* [WORK TO BE COMPLETED]: Copy each line of the records that contains the word "loop".

* [EXTRACTED DATA]:
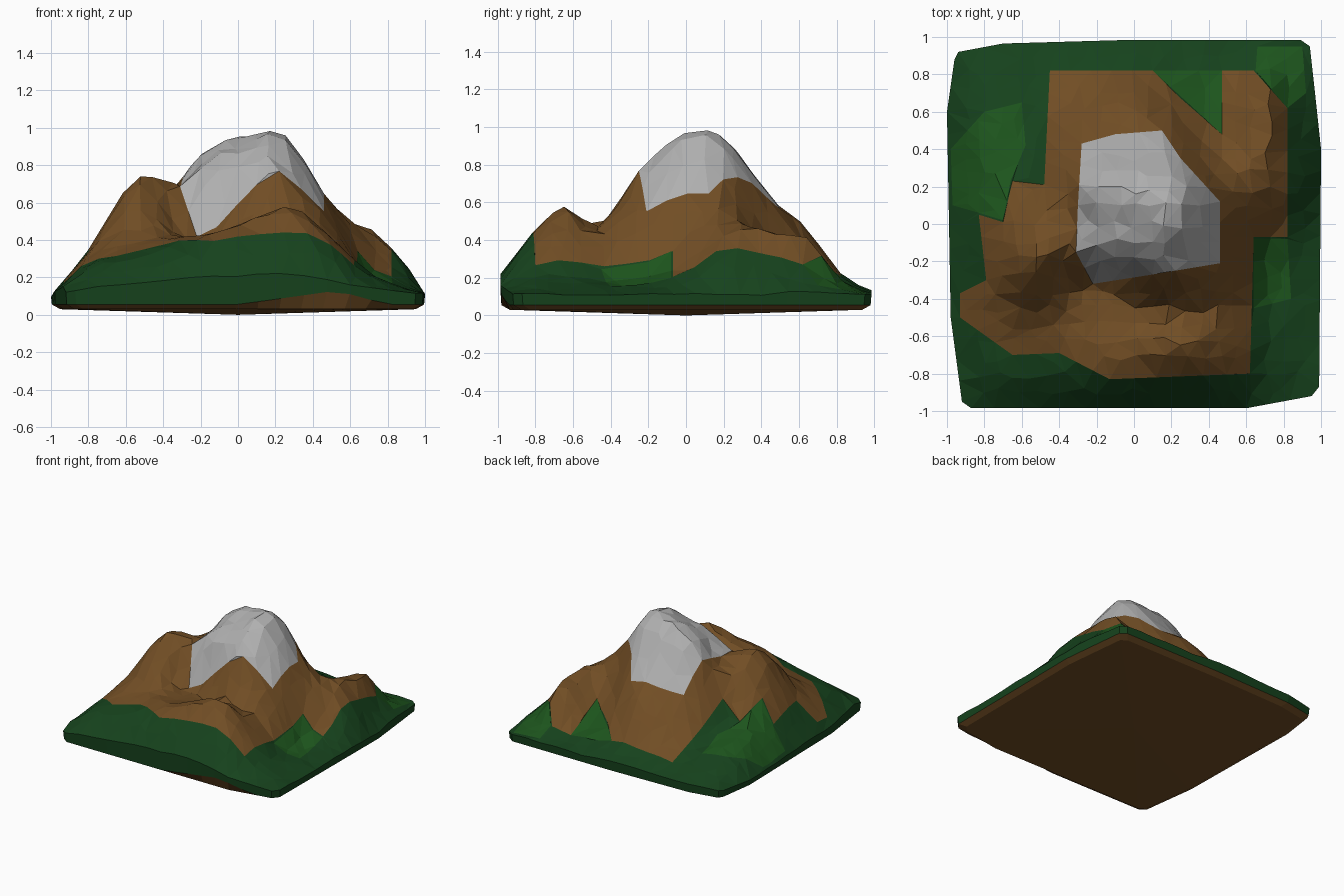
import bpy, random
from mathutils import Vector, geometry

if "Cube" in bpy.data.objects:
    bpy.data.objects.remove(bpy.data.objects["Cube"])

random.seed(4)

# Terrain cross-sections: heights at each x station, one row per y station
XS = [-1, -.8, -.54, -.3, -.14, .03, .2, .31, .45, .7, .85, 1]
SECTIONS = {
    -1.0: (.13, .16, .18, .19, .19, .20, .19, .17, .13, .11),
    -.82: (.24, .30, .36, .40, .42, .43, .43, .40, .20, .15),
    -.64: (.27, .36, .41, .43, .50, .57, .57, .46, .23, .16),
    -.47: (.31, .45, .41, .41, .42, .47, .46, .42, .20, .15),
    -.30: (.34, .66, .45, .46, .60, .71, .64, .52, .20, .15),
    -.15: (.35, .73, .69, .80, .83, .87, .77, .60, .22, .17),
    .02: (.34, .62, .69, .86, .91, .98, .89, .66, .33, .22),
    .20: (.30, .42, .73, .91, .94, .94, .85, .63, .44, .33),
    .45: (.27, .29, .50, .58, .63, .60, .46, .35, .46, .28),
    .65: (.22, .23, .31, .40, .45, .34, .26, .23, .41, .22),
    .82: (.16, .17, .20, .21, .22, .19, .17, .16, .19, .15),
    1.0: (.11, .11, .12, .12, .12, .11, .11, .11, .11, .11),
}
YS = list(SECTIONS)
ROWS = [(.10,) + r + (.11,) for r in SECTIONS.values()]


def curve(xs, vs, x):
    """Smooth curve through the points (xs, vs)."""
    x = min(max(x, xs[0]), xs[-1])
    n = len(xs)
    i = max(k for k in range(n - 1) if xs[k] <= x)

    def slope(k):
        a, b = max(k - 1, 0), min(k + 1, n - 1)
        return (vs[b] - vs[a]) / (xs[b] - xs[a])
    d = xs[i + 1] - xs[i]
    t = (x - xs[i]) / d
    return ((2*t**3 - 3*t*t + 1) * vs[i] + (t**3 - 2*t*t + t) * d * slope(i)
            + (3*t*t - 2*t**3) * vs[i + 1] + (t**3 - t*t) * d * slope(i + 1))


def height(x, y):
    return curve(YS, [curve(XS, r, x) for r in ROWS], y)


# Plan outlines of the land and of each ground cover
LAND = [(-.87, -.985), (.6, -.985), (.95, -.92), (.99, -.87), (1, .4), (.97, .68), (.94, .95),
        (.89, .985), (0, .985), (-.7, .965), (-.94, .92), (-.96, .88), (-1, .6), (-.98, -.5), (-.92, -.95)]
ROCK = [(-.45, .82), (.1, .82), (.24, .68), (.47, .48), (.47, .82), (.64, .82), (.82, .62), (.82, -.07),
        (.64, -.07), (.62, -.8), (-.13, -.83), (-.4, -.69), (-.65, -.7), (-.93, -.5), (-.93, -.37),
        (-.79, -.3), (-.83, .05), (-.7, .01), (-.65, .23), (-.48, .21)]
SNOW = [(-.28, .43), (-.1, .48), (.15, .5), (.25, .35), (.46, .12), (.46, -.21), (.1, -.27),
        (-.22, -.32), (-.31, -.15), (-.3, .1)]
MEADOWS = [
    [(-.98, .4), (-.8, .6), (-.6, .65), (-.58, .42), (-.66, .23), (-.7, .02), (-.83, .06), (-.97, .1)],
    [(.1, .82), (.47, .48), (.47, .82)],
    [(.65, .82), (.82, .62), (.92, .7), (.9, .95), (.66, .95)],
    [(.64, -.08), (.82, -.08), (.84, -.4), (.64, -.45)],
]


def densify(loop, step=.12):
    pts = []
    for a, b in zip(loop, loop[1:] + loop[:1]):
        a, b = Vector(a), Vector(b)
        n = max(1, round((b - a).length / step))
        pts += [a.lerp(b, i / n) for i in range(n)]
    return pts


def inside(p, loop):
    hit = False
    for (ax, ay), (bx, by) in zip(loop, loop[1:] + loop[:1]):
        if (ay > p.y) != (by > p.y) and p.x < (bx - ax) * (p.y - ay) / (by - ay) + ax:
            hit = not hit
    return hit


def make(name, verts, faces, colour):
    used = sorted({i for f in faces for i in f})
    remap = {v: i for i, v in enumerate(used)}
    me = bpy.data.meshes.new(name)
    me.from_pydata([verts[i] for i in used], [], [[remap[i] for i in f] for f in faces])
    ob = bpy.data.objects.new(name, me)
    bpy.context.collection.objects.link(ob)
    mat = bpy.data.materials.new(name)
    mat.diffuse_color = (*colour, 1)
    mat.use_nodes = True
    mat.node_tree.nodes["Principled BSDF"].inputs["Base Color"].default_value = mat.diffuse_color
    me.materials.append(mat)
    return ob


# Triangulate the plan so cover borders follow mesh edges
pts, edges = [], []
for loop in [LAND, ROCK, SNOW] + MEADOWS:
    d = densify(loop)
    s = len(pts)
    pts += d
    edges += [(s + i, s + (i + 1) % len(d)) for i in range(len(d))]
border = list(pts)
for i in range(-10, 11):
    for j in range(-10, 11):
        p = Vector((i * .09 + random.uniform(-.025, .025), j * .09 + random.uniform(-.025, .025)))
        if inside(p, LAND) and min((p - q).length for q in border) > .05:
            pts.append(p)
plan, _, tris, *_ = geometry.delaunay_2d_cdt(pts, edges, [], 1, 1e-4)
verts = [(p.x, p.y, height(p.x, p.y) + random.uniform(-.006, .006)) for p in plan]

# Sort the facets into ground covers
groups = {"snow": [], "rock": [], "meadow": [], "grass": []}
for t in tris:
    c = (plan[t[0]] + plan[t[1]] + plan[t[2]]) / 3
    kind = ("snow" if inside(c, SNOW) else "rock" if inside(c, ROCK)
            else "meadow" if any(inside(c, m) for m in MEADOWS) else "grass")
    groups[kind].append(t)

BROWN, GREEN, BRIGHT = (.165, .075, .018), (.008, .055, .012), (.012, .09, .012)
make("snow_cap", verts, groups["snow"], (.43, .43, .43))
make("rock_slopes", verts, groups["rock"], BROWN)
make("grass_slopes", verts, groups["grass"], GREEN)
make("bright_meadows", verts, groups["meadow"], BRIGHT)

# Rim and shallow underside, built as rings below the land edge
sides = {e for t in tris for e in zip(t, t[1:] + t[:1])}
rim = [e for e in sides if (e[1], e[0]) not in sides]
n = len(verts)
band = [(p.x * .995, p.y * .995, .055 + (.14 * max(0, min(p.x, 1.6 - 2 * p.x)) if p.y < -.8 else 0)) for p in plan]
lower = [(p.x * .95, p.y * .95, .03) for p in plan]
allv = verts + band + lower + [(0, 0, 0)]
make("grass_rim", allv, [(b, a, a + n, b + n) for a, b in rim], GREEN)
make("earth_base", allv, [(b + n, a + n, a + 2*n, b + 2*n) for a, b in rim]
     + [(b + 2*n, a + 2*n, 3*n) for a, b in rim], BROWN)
...
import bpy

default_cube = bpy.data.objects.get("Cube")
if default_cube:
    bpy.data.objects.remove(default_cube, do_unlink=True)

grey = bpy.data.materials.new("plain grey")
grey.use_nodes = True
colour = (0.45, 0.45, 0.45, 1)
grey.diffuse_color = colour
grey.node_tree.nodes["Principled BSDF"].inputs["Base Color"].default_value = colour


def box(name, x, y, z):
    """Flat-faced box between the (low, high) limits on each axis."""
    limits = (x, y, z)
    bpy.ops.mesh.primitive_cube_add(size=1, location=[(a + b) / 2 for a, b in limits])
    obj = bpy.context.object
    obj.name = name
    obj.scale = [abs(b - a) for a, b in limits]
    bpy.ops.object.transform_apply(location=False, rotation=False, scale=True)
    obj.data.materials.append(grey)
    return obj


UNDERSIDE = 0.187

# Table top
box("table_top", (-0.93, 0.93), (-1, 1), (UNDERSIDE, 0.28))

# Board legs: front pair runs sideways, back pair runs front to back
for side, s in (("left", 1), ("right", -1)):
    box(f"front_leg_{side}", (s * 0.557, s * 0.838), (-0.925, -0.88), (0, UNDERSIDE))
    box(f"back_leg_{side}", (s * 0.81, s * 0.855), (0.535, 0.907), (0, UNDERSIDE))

* [THE COMPLETED TASK]:
def densify(loop, step=.12):
    for a, b in zip(loop, loop[1:] + loop[:1]):
def inside(p, loop):
    for (ax, ay), (bx, by) in zip(loop, loop[1:] + loop[:1]):
for loop in [LAND, ROCK, SNOW] + MEADOWS:
    d = densify(loop)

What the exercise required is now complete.